#Reviewing Aerial Warfare: The Battle for the Skies

#Reviewing Aerial Warfare: The Battle for the Skies

This single volume is perfect for the student or military accession looking for a fantastic introduction on the history of war in the air. Serious scholars might consider going so far as to obtaining multiple copies of this work to hand out to colleagues in other fields. It is a book perfect for classes on the history of warfare. It will find itself on numerous college syllabi and a place as one of the great air power textbooks for the foreseeable future.

#Reviewing Architect of Air Power: General Laurence S. Kuter and the Birth of the U.S. Air Force

#Reviewing Architect of Air Power: General Laurence S. Kuter and the Birth of the U.S. Air Force

Biographies are often among the best-selling history books, but for many academic historians they are among the most difficult to write. The attraction to some subjects over others has also led to limitations in the literature. Many biographers are attracted to top-level commanders or to the lower level individuals making tough combat decisions in the tactical realm. Rarely do mid-level managers get a thorough treatment that can accurately relate the importance of their work to the larger trends of history. This is exactly what Brian Laslie’s new book Architect of Air Power seeks to remedy for General Laurence S. Kuter. In this brief but lively survey of Kuter’s life, Laslie successfully argues that although Kuter may not have risen to the fame of other Air Force leaders of his day, he nonetheless deserves recognition. Kuter was the father of the United States Air Force’s history program and a key developer of U.S. Air Force doctrine from the Second World War through the early days of the Cold War. As Laslie claims, he was the architect of American air power.
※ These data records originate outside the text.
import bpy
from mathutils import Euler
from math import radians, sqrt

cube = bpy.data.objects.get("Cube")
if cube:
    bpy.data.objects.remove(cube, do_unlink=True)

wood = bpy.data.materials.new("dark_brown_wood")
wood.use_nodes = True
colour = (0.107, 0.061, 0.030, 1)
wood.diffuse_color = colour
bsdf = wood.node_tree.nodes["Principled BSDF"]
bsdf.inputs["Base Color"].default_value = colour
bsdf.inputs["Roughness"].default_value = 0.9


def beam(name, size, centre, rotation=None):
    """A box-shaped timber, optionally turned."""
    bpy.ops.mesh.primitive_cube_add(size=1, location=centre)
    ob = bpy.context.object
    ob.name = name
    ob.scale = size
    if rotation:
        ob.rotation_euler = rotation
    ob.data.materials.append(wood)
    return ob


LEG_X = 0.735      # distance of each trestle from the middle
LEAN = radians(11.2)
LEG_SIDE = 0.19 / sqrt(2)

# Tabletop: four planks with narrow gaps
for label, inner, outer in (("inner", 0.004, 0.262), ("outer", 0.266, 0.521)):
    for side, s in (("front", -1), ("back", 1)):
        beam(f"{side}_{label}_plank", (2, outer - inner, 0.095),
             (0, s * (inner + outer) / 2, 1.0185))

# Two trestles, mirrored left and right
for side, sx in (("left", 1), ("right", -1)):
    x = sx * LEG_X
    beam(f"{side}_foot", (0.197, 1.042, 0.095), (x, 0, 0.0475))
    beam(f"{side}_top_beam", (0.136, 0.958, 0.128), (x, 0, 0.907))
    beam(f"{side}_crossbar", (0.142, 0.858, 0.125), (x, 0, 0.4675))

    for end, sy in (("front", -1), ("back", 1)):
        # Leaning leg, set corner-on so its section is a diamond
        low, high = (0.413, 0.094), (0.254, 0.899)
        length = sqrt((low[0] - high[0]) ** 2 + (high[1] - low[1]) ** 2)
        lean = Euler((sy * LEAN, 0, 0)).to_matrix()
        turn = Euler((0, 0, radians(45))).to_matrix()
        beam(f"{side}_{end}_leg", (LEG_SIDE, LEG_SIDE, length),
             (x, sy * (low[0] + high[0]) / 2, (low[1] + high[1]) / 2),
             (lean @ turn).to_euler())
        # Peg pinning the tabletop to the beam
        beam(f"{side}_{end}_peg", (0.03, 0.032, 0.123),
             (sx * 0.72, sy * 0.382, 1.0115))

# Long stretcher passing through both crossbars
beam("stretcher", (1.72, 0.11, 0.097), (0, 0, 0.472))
Lombardi’s War: Formation Play-Calling and the Intellectual Property Ecology

Lombardi’s War: Formation Play-Calling and the Intellectual Property Ecology

The information age, a phrase famously coined by Berkeley Professor Manuel Castells in the 1990s, described a tectonic shift in our culture and economy which we generally take for granted at present. From our current vantage point, replete with ubiquitous pocket-sized personal computing and communications devices, it is hard to imagine a world we cannot convert our data or social networks into physical resources and access. We keep our data in the cloud and call upon it when we need it, regardless of where we are. We log into AirBnB, and somehow money we have never seen transfers to someone else who will never see the money, and that becomes a room for an evening. The idea of a brick-and-mortar video store, such as the 1990s-staple Blockbuster Video, is hopelessly anachronistic in the era of Netflix.

Reflections on Airpower: The Heart of the Force

Reflections on Airpower: The Heart of the Force

Since 1947, the U.S. Air Force has relied on the personnel like those pictured here to enable the unmatched air power demonstrated every day in the U.S Central Command area of responsibility. Paraphrasing General George Patton, wars may be fought with weapons, but they are won by men and women. These are the men and women who make air power possible.